**EXERCISE BRIEF:** Your task is to copy the stretch of lines in the records below that begins with the line containing "m = bpy.data.materials.new(name)" and ends with the line containing "bmesh.ops.spin(bm, geom=vs +", exactly as written, with nothing added.

***

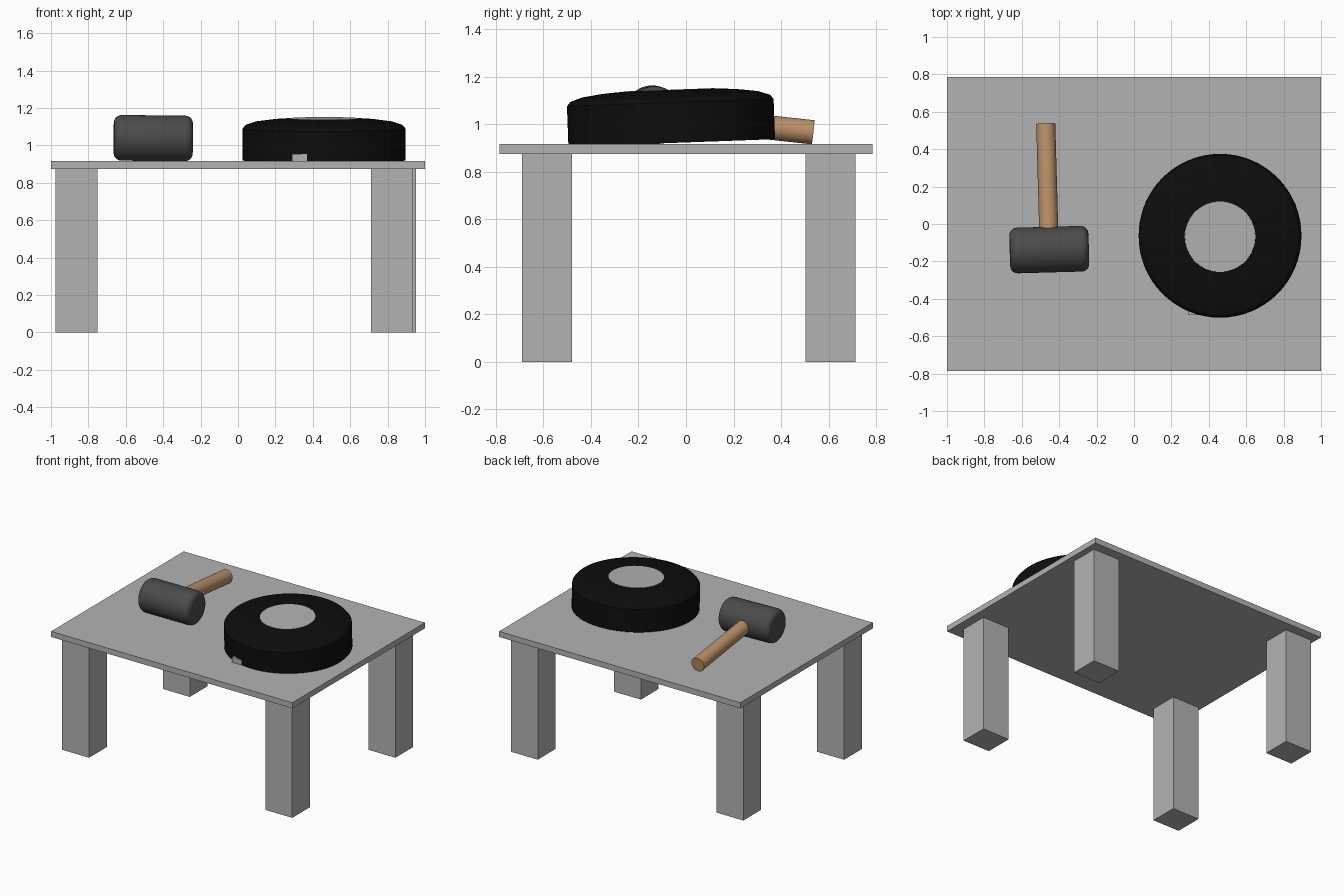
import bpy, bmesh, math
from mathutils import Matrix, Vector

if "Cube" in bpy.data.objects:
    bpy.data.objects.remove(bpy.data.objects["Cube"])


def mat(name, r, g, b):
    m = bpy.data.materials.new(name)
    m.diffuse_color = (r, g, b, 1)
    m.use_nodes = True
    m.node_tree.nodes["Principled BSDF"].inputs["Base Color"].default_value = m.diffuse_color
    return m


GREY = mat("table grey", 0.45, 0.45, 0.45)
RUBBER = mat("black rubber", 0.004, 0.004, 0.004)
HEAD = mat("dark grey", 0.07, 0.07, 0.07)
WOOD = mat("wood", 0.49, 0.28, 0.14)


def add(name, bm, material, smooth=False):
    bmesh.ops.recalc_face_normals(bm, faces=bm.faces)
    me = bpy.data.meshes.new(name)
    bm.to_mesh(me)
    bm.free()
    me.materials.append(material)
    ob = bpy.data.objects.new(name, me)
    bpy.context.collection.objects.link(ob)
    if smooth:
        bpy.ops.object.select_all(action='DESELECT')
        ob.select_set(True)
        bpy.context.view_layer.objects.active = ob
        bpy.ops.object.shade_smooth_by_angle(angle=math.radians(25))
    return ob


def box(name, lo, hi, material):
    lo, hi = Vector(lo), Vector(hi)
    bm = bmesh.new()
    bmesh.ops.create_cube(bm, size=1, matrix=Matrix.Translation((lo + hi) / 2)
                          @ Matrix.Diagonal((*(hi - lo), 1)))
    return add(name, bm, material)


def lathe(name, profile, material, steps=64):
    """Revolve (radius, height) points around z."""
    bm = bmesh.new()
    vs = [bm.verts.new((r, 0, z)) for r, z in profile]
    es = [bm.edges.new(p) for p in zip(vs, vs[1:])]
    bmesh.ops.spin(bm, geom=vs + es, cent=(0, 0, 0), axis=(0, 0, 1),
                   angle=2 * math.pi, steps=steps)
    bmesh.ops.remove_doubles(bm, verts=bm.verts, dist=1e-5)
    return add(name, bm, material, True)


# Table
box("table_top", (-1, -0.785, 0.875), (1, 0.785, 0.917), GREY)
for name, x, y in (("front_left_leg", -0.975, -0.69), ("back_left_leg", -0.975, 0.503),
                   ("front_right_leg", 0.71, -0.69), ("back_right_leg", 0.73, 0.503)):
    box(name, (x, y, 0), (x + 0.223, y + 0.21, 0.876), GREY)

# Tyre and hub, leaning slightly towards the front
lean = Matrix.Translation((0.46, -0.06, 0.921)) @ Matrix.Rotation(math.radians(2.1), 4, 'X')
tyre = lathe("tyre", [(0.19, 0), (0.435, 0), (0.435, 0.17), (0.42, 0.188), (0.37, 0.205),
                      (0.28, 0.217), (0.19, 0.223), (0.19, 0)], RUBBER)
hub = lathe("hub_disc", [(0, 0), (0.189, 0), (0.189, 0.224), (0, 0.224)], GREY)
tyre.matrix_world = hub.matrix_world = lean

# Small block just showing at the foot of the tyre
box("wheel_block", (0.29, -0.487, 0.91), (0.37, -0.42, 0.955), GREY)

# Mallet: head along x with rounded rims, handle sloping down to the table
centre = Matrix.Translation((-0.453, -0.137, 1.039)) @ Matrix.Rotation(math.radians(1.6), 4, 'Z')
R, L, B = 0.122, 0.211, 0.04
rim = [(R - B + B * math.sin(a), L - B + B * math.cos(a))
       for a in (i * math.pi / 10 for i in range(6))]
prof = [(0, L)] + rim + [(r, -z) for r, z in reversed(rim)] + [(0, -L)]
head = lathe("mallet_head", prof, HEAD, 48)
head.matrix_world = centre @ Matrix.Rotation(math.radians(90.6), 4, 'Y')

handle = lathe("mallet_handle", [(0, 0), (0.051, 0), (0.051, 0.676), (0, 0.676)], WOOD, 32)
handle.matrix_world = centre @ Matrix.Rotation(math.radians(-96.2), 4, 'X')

***

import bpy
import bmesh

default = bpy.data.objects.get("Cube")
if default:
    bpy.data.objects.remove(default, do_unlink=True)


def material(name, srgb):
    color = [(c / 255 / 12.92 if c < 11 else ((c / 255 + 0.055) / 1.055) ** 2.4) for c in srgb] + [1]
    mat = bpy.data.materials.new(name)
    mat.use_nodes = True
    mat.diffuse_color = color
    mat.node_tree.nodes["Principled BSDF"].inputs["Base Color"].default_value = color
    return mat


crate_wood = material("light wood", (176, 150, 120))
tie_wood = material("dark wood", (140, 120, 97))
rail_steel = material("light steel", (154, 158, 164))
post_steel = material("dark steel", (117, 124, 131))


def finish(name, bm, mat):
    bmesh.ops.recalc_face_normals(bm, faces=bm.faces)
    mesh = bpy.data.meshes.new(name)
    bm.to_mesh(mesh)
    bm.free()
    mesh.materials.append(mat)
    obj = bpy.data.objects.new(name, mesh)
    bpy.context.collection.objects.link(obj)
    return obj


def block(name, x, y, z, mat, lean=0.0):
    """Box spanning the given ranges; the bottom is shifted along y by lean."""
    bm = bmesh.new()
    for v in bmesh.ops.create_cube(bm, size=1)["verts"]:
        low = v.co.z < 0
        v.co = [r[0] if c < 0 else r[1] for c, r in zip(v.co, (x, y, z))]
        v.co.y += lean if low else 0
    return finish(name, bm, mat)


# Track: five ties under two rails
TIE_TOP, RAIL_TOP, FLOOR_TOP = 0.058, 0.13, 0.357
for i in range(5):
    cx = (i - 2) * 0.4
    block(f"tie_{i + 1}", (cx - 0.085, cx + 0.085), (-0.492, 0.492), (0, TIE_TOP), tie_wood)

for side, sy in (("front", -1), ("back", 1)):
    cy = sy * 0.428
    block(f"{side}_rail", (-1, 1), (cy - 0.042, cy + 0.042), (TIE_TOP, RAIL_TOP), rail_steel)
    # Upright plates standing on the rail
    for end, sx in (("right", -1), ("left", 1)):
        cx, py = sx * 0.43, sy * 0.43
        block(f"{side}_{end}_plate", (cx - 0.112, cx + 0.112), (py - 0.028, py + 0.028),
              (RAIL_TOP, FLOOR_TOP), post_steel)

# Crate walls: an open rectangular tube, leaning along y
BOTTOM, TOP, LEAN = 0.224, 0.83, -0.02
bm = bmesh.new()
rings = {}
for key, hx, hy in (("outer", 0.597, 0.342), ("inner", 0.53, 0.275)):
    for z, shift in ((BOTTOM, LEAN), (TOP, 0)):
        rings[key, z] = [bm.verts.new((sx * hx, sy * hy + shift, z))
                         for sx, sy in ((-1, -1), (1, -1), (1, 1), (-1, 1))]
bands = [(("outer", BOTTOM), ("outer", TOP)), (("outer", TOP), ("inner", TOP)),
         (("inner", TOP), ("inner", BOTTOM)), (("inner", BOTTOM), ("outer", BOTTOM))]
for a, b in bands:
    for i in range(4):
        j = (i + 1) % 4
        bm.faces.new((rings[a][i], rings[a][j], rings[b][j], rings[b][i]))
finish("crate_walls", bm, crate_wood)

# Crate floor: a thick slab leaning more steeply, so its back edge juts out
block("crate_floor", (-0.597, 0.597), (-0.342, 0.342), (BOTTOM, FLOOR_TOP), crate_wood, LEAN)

***

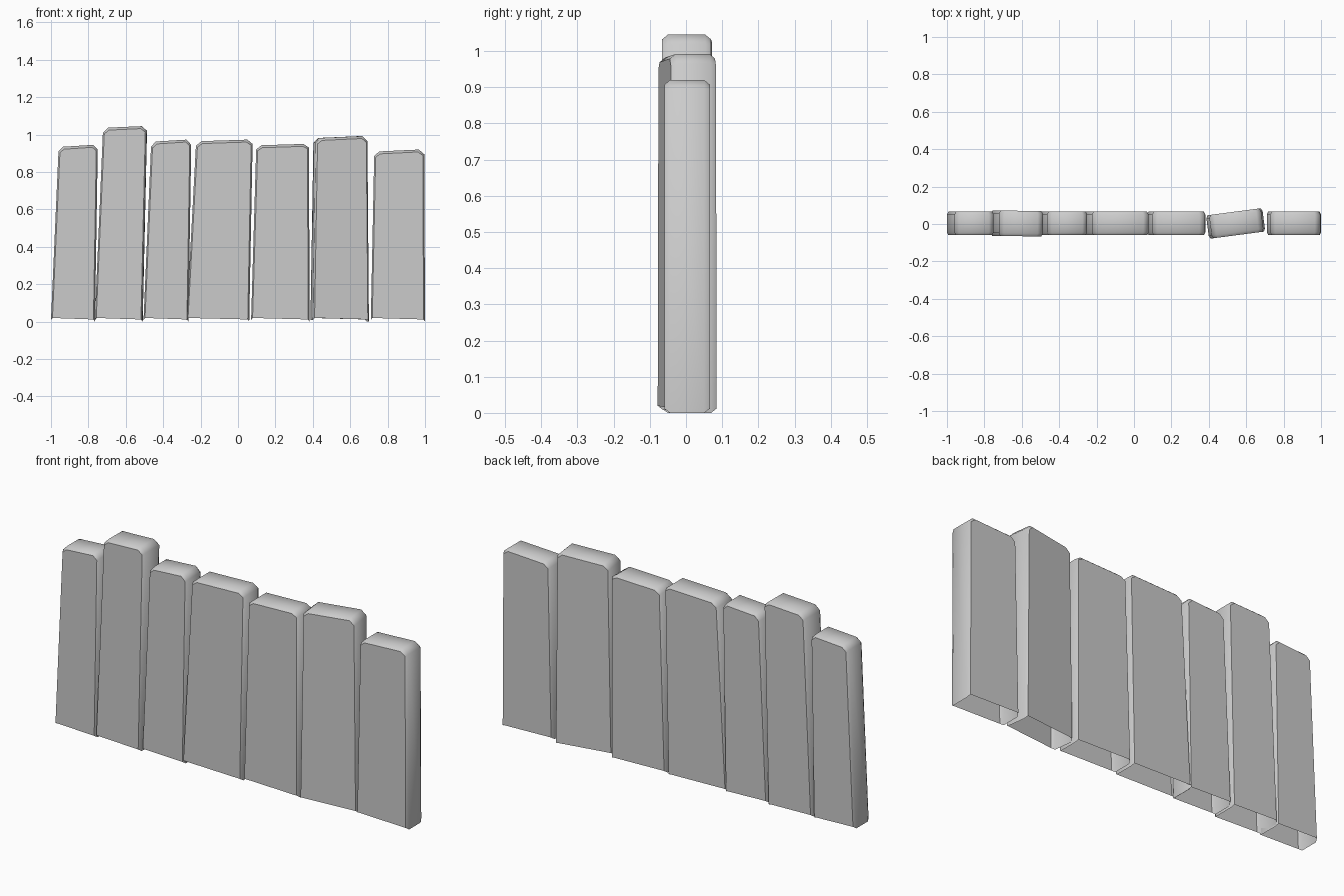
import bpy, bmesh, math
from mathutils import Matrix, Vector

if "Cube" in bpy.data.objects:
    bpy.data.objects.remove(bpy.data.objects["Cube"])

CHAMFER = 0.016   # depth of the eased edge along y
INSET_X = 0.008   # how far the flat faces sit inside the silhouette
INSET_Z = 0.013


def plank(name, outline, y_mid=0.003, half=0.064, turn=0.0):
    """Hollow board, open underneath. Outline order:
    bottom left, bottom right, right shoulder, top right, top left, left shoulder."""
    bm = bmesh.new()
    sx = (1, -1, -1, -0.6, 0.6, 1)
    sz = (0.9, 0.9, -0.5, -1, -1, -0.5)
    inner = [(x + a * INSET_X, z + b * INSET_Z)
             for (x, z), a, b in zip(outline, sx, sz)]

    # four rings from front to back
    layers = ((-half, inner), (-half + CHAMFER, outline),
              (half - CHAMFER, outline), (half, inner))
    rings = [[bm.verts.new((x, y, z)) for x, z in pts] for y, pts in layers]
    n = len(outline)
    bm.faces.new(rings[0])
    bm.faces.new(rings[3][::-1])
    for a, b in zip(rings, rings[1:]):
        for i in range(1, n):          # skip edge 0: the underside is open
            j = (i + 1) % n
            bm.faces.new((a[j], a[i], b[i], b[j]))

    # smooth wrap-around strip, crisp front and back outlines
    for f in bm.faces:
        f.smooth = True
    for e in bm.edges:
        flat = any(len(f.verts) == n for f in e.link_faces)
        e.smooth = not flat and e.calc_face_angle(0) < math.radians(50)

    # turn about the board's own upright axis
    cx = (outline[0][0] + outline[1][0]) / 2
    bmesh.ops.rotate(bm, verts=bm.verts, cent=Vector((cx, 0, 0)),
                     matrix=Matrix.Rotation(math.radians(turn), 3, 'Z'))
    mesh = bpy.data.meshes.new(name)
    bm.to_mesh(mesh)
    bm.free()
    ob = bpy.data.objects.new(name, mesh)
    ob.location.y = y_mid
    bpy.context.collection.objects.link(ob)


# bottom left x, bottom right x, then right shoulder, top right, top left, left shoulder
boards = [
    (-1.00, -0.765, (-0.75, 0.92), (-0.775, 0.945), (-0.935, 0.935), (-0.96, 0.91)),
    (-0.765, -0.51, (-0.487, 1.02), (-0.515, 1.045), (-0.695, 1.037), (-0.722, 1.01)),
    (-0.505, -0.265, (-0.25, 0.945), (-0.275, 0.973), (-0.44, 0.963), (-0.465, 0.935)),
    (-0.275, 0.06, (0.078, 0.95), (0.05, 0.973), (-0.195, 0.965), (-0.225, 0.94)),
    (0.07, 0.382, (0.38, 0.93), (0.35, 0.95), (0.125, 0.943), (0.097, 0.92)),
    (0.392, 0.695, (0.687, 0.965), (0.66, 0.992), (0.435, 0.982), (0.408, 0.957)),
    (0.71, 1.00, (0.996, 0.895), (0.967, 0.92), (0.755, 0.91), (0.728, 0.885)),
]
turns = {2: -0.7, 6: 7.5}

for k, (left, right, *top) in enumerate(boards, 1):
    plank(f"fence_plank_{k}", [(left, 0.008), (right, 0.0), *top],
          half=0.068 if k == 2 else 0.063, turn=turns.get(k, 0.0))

***

**FINISHED TASK:**
    m = bpy.data.materials.new(name)
    m.diffuse_color = (r, g, b, 1)
    m.use_nodes = True
    m.node_tree.nodes["Principled BSDF"].inputs["Base Color"].default_value = m.diffuse_color
    return m


GREY = mat("table grey", 0.45, 0.45, 0.45)
RUBBER = mat("black rubber", 0.004, 0.004, 0.004)
HEAD = mat("dark grey", 0.07, 0.07, 0.07)
WOOD = mat("wood", 0.49, 0.28, 0.14)


def add(name, bm, material, smooth=False):
    bmesh.ops.recalc_face_normals(bm, faces=bm.faces)
    me = bpy.data.meshes.new(name)
    bm.to_mesh(me)
    bm.free()
    me.materials.append(material)
    ob = bpy.data.objects.new(name, me)
    bpy.context.collection.objects.link(ob)
    if smooth:
        bpy.ops.object.select_all(action='DESELECT')
        ob.select_set(True)
        bpy.context.view_layer.objects.active = ob
        bpy.ops.object.shade_smooth_by_angle(angle=math.radians(25))
    return ob


def box(name, lo, hi, material):
    lo, hi = Vector(lo), Vector(hi)
    bm = bmesh.new()
    bmesh.ops.create_cube(bm, size=1, matrix=Matrix.Translation((lo + hi) / 2)
                          @ Matrix.Diagonal((*(hi - lo), 1)))
    return add(name, bm, material)


def lathe(name, profile, material, steps=64):
    """Revolve (radius, height) points around z."""
    bm = bmesh.new()
    vs = [bm.verts.new((r, 0, z)) for r, z in profile]
    es = [bm.edges.new(p) for p in zip(vs, vs[1:])]
    bmesh.ops.spin(bm, geom=vs + es, cent=(0, 0, 0), axis=(0, 0, 1),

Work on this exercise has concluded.